Source data Block Start
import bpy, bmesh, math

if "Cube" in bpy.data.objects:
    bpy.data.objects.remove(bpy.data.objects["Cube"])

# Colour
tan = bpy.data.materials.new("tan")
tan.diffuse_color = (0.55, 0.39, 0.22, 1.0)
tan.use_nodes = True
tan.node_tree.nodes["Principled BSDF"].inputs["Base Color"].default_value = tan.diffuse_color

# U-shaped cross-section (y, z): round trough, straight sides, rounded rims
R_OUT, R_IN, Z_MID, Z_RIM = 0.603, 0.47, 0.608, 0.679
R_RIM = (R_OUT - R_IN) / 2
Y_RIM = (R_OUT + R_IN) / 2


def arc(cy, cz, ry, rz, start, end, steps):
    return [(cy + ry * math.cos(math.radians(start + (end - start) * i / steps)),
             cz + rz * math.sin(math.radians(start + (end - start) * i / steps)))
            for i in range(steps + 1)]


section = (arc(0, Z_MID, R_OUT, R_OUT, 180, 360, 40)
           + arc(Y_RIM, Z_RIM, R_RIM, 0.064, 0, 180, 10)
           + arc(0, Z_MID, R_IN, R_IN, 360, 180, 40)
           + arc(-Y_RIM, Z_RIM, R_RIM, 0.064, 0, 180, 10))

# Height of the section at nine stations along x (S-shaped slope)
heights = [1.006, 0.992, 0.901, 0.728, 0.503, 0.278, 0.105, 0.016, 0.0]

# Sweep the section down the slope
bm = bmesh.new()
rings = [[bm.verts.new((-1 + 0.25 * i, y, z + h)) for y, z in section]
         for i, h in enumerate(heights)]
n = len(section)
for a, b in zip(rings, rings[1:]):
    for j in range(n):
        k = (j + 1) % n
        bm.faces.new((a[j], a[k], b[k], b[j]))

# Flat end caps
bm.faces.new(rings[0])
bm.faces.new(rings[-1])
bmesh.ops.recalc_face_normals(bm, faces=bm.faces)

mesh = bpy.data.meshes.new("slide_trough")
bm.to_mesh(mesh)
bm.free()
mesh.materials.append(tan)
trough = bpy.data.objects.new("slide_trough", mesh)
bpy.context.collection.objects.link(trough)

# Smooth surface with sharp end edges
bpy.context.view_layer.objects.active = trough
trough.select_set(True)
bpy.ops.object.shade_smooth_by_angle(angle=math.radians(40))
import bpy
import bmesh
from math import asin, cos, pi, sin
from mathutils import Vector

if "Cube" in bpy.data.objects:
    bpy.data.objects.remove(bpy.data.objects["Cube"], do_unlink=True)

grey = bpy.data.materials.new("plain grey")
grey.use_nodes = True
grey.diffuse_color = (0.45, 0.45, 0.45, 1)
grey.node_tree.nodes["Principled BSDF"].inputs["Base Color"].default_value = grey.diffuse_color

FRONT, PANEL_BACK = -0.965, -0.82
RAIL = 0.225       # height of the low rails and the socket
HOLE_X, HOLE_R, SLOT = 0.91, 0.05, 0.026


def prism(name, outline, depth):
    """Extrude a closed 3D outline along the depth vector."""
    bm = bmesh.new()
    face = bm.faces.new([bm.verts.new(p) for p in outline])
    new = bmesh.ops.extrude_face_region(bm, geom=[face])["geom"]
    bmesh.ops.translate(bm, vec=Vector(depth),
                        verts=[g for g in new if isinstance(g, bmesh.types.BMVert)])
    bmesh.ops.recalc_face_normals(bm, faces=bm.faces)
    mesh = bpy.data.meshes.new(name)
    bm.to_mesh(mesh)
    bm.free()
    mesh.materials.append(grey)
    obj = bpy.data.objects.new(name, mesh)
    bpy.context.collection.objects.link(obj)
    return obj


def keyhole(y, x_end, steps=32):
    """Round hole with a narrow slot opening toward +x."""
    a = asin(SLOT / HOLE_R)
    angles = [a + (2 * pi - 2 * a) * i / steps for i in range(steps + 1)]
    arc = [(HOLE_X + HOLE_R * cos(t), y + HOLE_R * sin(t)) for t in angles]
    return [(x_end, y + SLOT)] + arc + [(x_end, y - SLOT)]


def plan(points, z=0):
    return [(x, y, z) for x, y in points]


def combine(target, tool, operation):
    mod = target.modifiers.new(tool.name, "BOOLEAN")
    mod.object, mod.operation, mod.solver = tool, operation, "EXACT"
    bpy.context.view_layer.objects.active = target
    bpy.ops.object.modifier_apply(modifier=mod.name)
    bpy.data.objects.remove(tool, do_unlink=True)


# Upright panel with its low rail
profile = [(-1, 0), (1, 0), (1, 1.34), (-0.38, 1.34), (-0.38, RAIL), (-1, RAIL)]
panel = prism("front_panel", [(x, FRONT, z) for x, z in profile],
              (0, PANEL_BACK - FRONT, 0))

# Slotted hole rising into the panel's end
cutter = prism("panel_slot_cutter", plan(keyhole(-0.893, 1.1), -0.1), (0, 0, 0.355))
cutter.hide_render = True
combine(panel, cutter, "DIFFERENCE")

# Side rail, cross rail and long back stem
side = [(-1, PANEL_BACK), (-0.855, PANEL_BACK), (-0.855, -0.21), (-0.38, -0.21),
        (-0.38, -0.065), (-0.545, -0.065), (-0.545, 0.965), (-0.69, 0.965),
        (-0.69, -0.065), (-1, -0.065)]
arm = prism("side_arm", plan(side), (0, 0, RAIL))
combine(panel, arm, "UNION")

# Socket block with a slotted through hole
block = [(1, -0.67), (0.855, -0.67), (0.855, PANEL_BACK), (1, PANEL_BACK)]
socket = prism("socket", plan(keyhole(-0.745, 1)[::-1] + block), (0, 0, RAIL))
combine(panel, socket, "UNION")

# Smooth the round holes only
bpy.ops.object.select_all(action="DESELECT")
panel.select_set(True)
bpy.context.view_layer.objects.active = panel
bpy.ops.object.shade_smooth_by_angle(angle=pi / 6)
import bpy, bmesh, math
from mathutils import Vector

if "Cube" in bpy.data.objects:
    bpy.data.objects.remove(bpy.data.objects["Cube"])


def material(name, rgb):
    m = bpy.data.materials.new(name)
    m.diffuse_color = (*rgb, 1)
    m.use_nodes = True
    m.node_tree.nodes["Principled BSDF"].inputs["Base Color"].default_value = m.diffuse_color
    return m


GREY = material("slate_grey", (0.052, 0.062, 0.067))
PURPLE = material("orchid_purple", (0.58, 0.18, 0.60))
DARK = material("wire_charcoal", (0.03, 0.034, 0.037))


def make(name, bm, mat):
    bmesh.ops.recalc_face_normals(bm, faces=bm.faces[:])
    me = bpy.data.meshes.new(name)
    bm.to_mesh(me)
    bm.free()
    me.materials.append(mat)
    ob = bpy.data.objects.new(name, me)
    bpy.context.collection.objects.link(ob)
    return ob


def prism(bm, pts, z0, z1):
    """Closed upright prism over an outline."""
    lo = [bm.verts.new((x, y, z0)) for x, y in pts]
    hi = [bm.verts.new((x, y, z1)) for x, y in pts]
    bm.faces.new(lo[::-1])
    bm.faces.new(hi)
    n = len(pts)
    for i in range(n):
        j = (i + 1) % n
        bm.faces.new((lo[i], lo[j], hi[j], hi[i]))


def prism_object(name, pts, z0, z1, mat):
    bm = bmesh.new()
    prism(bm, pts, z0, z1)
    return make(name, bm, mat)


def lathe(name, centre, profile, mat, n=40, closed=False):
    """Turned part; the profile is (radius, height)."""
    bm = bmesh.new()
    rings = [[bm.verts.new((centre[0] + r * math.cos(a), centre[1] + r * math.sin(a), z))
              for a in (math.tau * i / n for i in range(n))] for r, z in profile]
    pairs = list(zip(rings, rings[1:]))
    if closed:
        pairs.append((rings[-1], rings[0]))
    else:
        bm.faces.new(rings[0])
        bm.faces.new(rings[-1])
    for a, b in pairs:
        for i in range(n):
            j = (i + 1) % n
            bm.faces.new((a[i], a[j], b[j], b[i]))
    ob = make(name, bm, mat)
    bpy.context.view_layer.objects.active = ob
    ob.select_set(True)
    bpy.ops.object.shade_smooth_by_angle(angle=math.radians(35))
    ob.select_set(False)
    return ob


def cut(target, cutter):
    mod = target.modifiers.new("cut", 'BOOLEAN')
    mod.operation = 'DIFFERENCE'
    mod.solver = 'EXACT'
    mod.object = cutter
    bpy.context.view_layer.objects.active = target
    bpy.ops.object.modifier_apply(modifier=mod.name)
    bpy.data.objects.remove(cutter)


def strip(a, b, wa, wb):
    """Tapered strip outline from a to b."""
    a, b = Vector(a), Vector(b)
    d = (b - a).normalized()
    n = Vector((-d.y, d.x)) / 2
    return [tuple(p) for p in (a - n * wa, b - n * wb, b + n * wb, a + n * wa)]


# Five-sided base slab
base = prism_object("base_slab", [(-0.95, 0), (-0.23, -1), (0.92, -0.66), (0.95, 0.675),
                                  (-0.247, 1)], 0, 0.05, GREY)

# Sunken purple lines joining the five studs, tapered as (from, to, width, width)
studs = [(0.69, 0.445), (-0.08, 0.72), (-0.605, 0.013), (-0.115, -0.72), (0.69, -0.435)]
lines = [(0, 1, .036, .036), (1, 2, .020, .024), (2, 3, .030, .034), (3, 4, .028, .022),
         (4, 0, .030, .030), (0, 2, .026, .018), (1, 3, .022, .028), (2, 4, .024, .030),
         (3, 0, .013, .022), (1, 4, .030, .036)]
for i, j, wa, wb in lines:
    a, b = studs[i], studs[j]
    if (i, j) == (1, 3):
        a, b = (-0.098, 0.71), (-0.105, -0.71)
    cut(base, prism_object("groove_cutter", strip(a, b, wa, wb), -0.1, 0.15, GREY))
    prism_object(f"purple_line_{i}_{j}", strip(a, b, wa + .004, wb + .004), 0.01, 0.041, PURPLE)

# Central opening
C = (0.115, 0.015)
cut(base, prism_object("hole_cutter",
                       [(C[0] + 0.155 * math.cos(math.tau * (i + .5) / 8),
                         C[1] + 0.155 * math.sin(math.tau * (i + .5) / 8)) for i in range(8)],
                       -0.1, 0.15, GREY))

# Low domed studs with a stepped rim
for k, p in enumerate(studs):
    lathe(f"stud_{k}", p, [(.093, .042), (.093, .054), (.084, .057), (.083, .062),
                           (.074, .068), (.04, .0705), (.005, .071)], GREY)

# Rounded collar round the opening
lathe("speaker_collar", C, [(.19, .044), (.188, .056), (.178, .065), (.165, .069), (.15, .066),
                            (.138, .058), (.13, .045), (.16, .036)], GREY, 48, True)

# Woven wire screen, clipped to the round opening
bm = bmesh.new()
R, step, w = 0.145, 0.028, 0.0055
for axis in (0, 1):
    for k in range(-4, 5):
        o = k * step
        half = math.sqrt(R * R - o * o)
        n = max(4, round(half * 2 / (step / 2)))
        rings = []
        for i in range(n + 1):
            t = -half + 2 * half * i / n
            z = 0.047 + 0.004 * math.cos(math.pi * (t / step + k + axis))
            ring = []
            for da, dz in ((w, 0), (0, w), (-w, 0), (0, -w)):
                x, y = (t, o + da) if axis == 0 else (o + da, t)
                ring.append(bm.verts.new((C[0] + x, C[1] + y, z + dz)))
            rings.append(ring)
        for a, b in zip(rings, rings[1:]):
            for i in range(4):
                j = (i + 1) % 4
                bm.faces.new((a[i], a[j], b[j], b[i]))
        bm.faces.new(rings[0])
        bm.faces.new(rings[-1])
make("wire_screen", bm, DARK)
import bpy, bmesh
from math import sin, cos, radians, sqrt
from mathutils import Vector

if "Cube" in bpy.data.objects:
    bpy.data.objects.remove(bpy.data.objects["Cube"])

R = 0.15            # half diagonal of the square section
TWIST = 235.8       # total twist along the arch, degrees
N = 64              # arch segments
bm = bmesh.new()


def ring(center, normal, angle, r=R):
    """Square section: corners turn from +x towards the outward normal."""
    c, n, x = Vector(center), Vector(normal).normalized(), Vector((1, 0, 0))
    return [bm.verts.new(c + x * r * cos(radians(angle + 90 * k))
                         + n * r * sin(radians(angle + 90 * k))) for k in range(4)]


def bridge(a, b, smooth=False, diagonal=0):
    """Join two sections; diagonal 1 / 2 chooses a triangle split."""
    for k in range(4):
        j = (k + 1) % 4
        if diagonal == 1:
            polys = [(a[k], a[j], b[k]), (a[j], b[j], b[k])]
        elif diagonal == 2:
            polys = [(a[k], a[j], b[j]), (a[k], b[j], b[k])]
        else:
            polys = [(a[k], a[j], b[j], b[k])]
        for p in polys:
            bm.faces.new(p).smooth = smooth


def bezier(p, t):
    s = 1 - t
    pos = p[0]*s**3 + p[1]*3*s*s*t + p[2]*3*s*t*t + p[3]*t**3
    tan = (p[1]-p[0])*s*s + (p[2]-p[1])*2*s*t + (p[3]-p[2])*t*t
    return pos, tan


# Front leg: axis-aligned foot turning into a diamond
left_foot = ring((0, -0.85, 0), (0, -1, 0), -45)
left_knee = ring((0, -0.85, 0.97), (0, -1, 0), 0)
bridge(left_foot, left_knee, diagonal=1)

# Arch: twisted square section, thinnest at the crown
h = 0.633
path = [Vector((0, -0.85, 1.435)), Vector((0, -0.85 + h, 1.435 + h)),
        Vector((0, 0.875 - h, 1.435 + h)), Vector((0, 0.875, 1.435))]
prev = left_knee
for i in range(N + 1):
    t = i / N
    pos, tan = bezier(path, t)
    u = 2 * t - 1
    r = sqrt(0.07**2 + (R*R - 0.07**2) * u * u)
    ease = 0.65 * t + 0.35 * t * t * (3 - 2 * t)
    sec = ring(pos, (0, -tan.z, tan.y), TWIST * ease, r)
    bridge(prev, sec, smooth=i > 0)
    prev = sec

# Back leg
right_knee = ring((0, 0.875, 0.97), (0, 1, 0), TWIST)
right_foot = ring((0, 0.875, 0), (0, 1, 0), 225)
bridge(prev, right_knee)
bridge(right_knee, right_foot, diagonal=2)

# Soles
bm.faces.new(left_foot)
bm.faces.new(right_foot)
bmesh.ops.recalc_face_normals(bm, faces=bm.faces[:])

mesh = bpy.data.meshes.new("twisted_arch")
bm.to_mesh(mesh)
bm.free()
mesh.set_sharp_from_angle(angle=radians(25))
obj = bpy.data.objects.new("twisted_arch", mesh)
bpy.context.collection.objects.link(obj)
Source data Block End
*What is expected*:
Count how many lines of the entries contain the word "EXACT", and respond with that count only.

*Expected answer*:
2